Line filter on the word "points": copy each matching line from the entries.

##### Data for the task #####

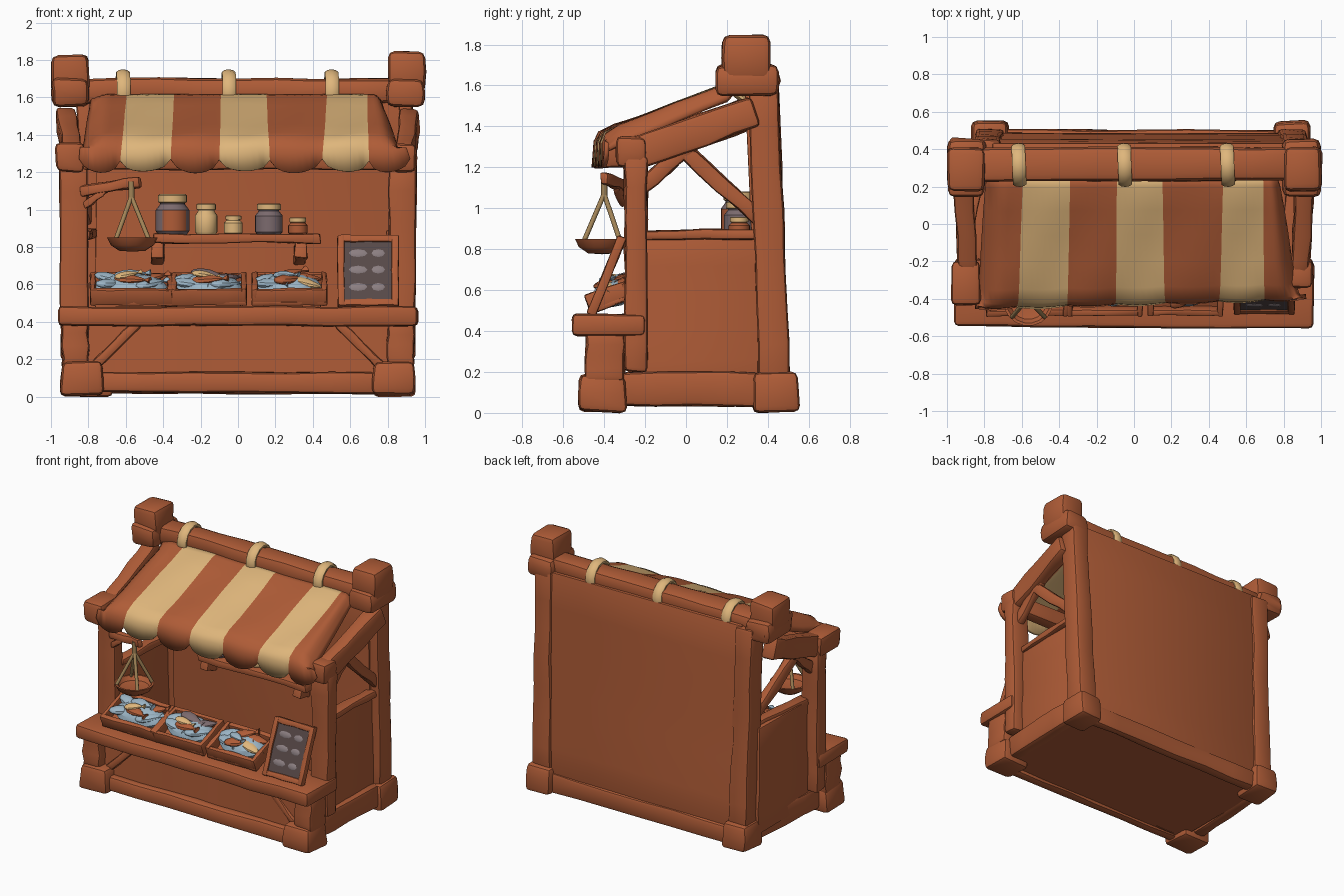
import bpy, bmesh, math, random
from mathutils import Vector, Matrix

if "Cube" in bpy.data.objects:
    bpy.data.objects.remove(bpy.data.objects["Cube"])

random.seed(4)


def material(name, rgb):
    m = bpy.data.materials.new(name)
    m.diffuse_color = (*rgb, 1)
    m.use_nodes = True
    m.node_tree.nodes["Principled BSDF"].inputs["Base Color"].default_value = m.diffuse_color
    return m


WOOD = material("red_brown_wood", (0.43, 0.107, 0.038))
CREAM = material("cream_cloth", (0.74, 0.47, 0.2))
ROPE = material("tan_rope", (0.36, 0.23, 0.095))
BLUE = material("pale_blue_fish", (0.33, 0.46, 0.56))
GREY = material("mauve_grey", (0.2, 0.145, 0.155))
SLATE = material("dark_slate", (0.095, 0.066, 0.064))
CHALK = material("chalk_grey", (0.26, 0.21, 0.22))


def finish(bm, name, *mats, angle=35):
    bmesh.ops.recalc_face_normals(bm, faces=bm.faces)
    me = bpy.data.meshes.new(name)
    bm.to_mesh(me)
    bm.free()
    for m in mats:
        me.materials.append(m)
    ob = bpy.data.objects.new(name, me)
    bpy.context.collection.objects.link(ob)
    bpy.ops.object.select_all(action='DESELECT')
    ob.select_set(True)
    bpy.context.view_layer.objects.active = ob
    bpy.ops.object.shade_smooth_by_angle(angle=math.radians(angle))
    return ob


def beam(name, p, q, w, h, mat=WOOD, taper=1.0, segs=4, jit=0.007, bev=0.022, M=None):
    """Slightly wobbly squared timber from p to q, w wide and h deep."""
    p, q = Vector(p), Vector(q)
    d = (q - p).normalized()
    if abs(d.z) > 0.85:
        u = (Vector((1, 0, 0)) - d * d.x).normalized()
    else:
        u = d.cross(Vector((0, 0, 1))).normalized()
    v = u.cross(d)
    bm = bmesh.new()
    rings = []
    for i in range(segs + 1):
        t = i / segs
        k = 1 + (taper - 1) * t
        ring = []
        for a, b in ((-1, -1), (1, -1), (1, 1), (-1, 1)):
            j = Vector([random.uniform(-jit, jit) for _ in range(3)])
            ring.append(bm.verts.new(p.lerp(q, t) + u * a * w * k / 2 + v * b * h * k / 2 + j))
        rings.append(ring)
    for r0, r1 in zip(rings, rings[1:]):
        for i in range(4):
            bm.faces.new((r0[i], r0[(i + 1) % 4], r1[(i + 1) % 4], r1[i]))
    bm.faces.new(rings[0])
    bm.faces.new(rings[-1])
    bmesh.ops.recalc_face_normals(bm, faces=bm.faces)
    if bev:
        sharp = [e for e in bm.edges if e.calc_face_angle(0) > 0.7]
        bmesh.ops.bevel(bm, geom=sharp, offset=min(bev, .28 * min(w, h)), segments=2, profile=0.5, affect='EDGES')
    if M:
        bm.transform(M)
    return finish(bm, name, mat)


def lathe(name, prof, loc, mats, rule=lambda c: 0, n=16, M=None):
    """Turned shape from (radius, height) points; rule picks the colour from a face centre."""
    bm = bmesh.new()
    vs = [bm.verts.new((r, 0, z)) for r, z in prof]
    es = [bm.edges.new(e) for e in zip(vs, vs[1:])]
    bmesh.ops.spin(bm, geom=vs + es, cent=(0, 0, 0), axis=(0, 0, 1), angle=2 * math.pi, steps=n)
    bmesh.ops.remove_doubles(bm, verts=bm.verts, dist=1e-4)
    for f in bm.faces:
        f.material_index = rule(f.calc_center_median())
    bm.transform(Matrix.Translation(loc) @ (M or Matrix()))
    return finish(bm, name, *mats)


def rope(name, p, q, r):
    cu = bpy.data.curves.new(name, 'CURVE')
    cu.dimensions = '3D'
    cu.bevel_depth = r
    cu.bevel_resolution = 2
    cu.use_fill_caps = True
    sp = cu.splines.new('POLY')
    sp.points.add(1)
    sp.points[0].co, sp.points[1].co = (*p, 1), (*q, 1)
    cu.materials.append(ROPE)
    bpy.context.collection.objects.link(bpy.data.objects.new(name, cu))


# --- Frame: feet, posts, caps, rafters and braces; the right rear post stands further out ---
for s, rx in ((-1, .77), (1, .845)):
    beam("front_foot", (s * .835, -.41, 0.005), (s * .835, -.405, .185), .23, .24, taper=.94, segs=2, bev=.03)
    beam("rear_foot", (s * rx, .44, 0.005), (s * rx, .435, .2), .2, .23, taper=.92, segs=2, bev=.03)
    beam("counter_leg", (s * .87, -.395, .15), (s * .87, -.395, .4), .14, .19)
    beam("front_post", (s * .875, -.245, .2), (s * .88, -.245, 1.25), .145, .115, segs=7)
    beam("rear_post", (s * rx, .432, .12), (s * (rx + .02), .378, 1.62), .15, .155, taper=.95, segs=7)
    beam("rear_post_collar", (s * .895, .3, 1.55), (s * .895, .3, 1.7), .2, .3, segs=2, bev=.035)
    beam("rear_post_cap", (s * .9, .295, 1.62), (s * .9, .295, 1.835 + s * .01), .2, .235, segs=2, bev=.035)
    beam("rafter", (s * .885, -.3, 1.25), (s * .92, .34, 1.475), .1, .155, segs=5)
    beam("short_side_brace", (s * .88, -.23, 1.09), (s * .89, .04, 1.32), .06, .07)
    beam("long_side_brace", (s * .89, -.03, 1.3), (s * (rx + .03), .38, .93), .06, .075)
    beam("counter_brace", (s * .78, -.42, .15), (s * .53, -.42, .39), .05, .05)
    beam("side_wall", (s * .84, .06, .1), (s * .84, .06, .87), .055, .64, segs=5, bev=.01)
    beam("side_wall_top_rail", (s * .835, -.22, .865), (s * (rx + .02), .4, .875), .085, .05)
    beam("side_bottom_rail", (s * .85, -.31, .115), (s * (rx + .03), .36, .115), .09, .165)
beam("right_front_cap", (.89, -.27, 1.2), (.89, -.27, 1.35), .13, .15, segs=2, bev=.03)
beam("left_front_cap", (-.9, -.315, 1.2), (-.9, -.315, 1.36), .15, .23, segs=2, bev=.03)

# --- Long timbers, walls and floor ---
beam("ridge_beam", (-.84, .32, 1.635), (.84, .32, 1.635), .18, .135, segs=8, bev=.038)
beam("front_beam", (-.86, -.27, 1.275), (.86, -.27, 1.275), .1, .12, segs=6)
beam("front_bottom_rail", (-.75, -.44, .075), (.75, -.44, .075), .08, .11, segs=6)
beam("back_bottom_rail", (-.75, .465, .085), (.8, .465, .085), .08, .14, segs=6)
beam("counter_top", (-.96, -.375, .43), (.965, -.38, .428), .35, .105, segs=8, bev=.025)
beam("floor", (-.78, 0, .06), (.84, 0, .06), .86, .04, bev=0, jit=0)
beam("back_wall", (.04, .42, .08), (.055, .36, 1.62), 1.62, .145, segs=6, bev=.006, jit=.003)
beam("front_wall", (-.8, -.405, .22), (.8, -.405, .22), .04, .36, segs=9, bev=0)

# --- Striped awning with scalloped hem ---
stripes_top = (-.78, -.59, -.34, -.09, .15, .48, .69, .75)
stripes_hem = (-.85, -.63, -.36, -.1, .17, .45, .7, .92)
profile = ((.27, 1.61), (.2, 1.6), (.08, 1.55), (-.05, 1.5), (-.2, 1.44), (-.33, 1.395), (-.395, 1.36),
           (-.41, 1.32), (-.415, 1.265))
N = 8
bm = bmesh.new()
grid = []
for r, (y, z) in enumerate(profile):
    t = r / (len(profile) - 1)
    row = []
    for c in range(7 * N + 1):
        k, f = min(c // N, 6), c / N - min(c // N, 6)
        a = stripes_top[k] + (stripes_top[k + 1] - stripes_top[k]) * f
        b = stripes_hem[k] + (stripes_hem[k + 1] - stripes_hem[k]) * f
        x = a + (b - a) * t
        arch = max(math.sin(math.pi * f), 0)
        drop = .065 * math.sqrt(arch) if r == len(profile) - 1 else 0
        wave = .006 * math.sin(c * .45 + r) * min(1, r / 2)
        edge = min(c, 7 * N - c) / 4                      # the free sides sag onto the rafters
        sag = .075 * max(0, 1 - edge) ** 1.5 * (0 < r < len(profile) - 2)
        row.append(bm.verts.new((x, y - .012 * arch * t + .03 * x * t, z - drop + wave - sag)))
    grid.append(row)
for r in range(len(profile) - 1):
    for c in range(7 * N):
        f = bm.faces.new((grid[r][c], grid[r][c + 1], grid[r + 1][c + 1], grid[r + 1][c]))
        f.material_index = (c // N) % 2
awning = finish(bm, "awning", WOOD, CREAM, angle=60)
solid = awning.modifiers.new("thickness", 'SOLIDIFY')
solid.thickness = .025
solid.offset = 0

# Cloth bands holding the awning to the ridge
for x in (-.615, -.05, .5):
    prof = [(1 + .2 * math.cos(a), .038 * math.sin(a)) for a in (i * math.tau / 10 for i in range(11))]
    turn = Matrix.Rotation(.04, 4, 'Z') @ Matrix.Diagonal((1, .1, .1, 1)) @ Matrix.Rotation(math.pi / 2, 4, 'Y')
    lathe("awning_tie", prof, (x, .315, 1.63), (CREAM,), n=14, M=turn)

# --- Hanging scale ---
beam("scale_arm", (-.84, -.29, 1.1), (-.52, -.4, 1.15), .05, .06)
beam("scale_arm_brace", (-.82, -.3, 1.02), (-.7, -.34, 1.11), .035, .035)
pan = Vector((-.565, -.41, .775))
lathe("scale_pan", ((0, 0), (.07, .005), (.115, .035), (.135, .075), (.12, .075), (.1, .045), (0, .025)), pan, (WOOD,), n=18)
top = Vector((-.57, -.4, 1.07))
for i in range(4):
    a = math.pi / 4 + i * math.pi / 2
    rope("scale_rope", top, pan + Vector((.122 * math.cos(a), .122 * math.sin(a), .07)), .012)
rope("scale_hook", top - Vector((0, 0, .02)), top + Vector((0, 0, .08)), .016)

# --- Shelf with jars ---
beam("shelf", (-.45, .28, .845), (.44, .28, .845), .23, .05, segs=5, bev=.01)
for x in (-.43, .335):
    beam("shelf_bracket", (x, .38, .74), (x, .22, .79), .065, .1, bev=.01)


def jar(name, x, r, h, body, lid=CREAM, label=False, neck=.78):
    prof = ((0, 0), (r * .85, 0), (r, h * .08), (r, h * (neck - .18)), (r * .74, h * (neck - .03)), (r * .74, h * neck),
            (r * .86, h * (neck + .02)), (r * .86, h * .97), (r * .75, h), (0, h))

    def rule(c):
        if c.z > h * (neck - .01):
            return 1
        return 2 if label and abs(c.x - .12 * r) < r * .6 and c.y < 0 and h * .08 < c.z < h * .65 else 0
    lathe(name, prof, (x, .26, .868), (body, lid, WOOD), rule, n=20)


jar("large_jar", -.35, .09, .215, GREY, label=True)
jar("cream_jar", -.17, .06, .165, CREAM)
jar("small_pot", -.025, .05, .1, CREAM)
jar("grey_jar", .165, .074, .165, GREY)
jar("brown_jar", .32, .052, .09, WOOD, neck=.7)


# --- Tilted crates of fish ---
def fish(M, size, mat):
    prof = ((0, -.5), (.12, -.42), (.2, -.22), (.2, 0), (.11, .25), (.04, .38), (.14, .52), (0, .48))
    flat = Matrix.Diagonal((1, .6, 1, 1))
    lathe("fish", [(r * size, z * size) for r, z in prof], (0, 0, 0), (mat,), n=10, M=M @ flat)


# Catch in each crate: back row of three, front row of three, one on top
catches = ((BLUE, BLUE, WOOD, BLUE, WOOD, BLUE, CREAM),
           (BLUE, GREY, GREY, BLUE, WOOD, BLUE, CREAM),
           (BLUE, WOOD, WOOD, BLUE, WOOD, CREAM, BLUE))
heap = [(math.sin(a), -math.cos(a)) for a in (i * math.pi / 6 for i in range(7))]
for cx, w, catch in zip((-.57, -.155, .275), (.44, .4, .4), catches):
    M = Matrix.Translation((cx, -.465, .487)) @ Matrix.Rotation(math.radians(20), 4, 'X')
    hw, dep, ht = w / 2, .28, .088
    beam("crate_base", (-hw, dep / 2, .01), (hw, dep / 2, .01), dep, .02, M=M, bev=.004, jit=.002)
    for y in (.018, dep - .014):
        beam("crate_long_side", (-hw, y, ht / 2), (hw, y, ht / 2), .034, ht, M=M, bev=.008, jit=.005)
    for s in (-1, 1):
        beam("crate_end", (s * (hw - .014), 0, ht / 2), (s * (hw - .014), dep, ht / 2), .028, ht + .008, M=M, bev=.008, jit=.004)
    beam("crate_prop", (cx - hw + .03, -.24, .52), (cx + hw - .03, -.24, .52), .05, .1, bev=.006)
    lump = Matrix.Translation((0, .155, .05)) @ Matrix.Diagonal((hw * .88, .11, .065, 1))
    lathe("fish_heap", heap, (0, 0, 0), (BLUE,), n=14, M=M @ lump)
    for i, mat in enumerate(catch):
        mid = i % 3 == 1
        p = Vector(((i % 3 - 1) * w * .24, .2 - .08 * (i // 3), .105 if mid else .082))
        size = .2
        if i == 6:
            p, size = Vector((-.02, .14, .125)), .15
        R = Matrix.Rotation(random.uniform(-.6, .6), 4, 'Z') @ Matrix.Rotation(math.pi / 2 + random.uniform(-.15, .15), 4, 'Y') \
            @ Matrix.Rotation(math.pi / 2, 4, 'Z')
        fish(M @ Matrix.Translation(p) @ R, size, mat)

# --- Chalkboard leaning on the counter ---
M = Matrix.Translation((.695, -.465, .48)) @ Matrix.Rotation(math.radians(-22), 4, 'X')
beam("slate_panel", (0, 0, .03), (0, 0, .38), .27, .02, SLATE, M=M, bev=0, jit=0)
for s in (-1, 1):
    beam("board_frame_side", (s * .145, 0, 0), (s * .145, 0, .41), .036, .045, M=M, bev=.008, jit=.003)
for z in (.022, .39):
    beam("board_frame_rail", (-.15, 0, z), (.15, 0, z), .04, .04, M=M, bev=.008, jit=.003)
for z in (.11, .21, .305):
    for x, w in ((-.053, .05), (.055, .036)):
        flat = Matrix.Translation((x, -.012, z)) @ Matrix.Diagonal((w, 1, .023, 1)) @ Matrix.Rotation(math.pi / 2, 4, 'X')
        lathe("chalk_mark", ((0, -.003), (.8, -.003), (1, 0), (.8, .003), (0, .003)), (0, 0, 0), (CHALK,), n=8, M=M @ flat)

#####

**Output of the exercise:**
    """Turned shape from (radius, height) points; rule picks the colour from a face centre."""
    sp.points.add(1)
    sp.points[0].co, sp.points[1].co = (*p, 1), (*q, 1)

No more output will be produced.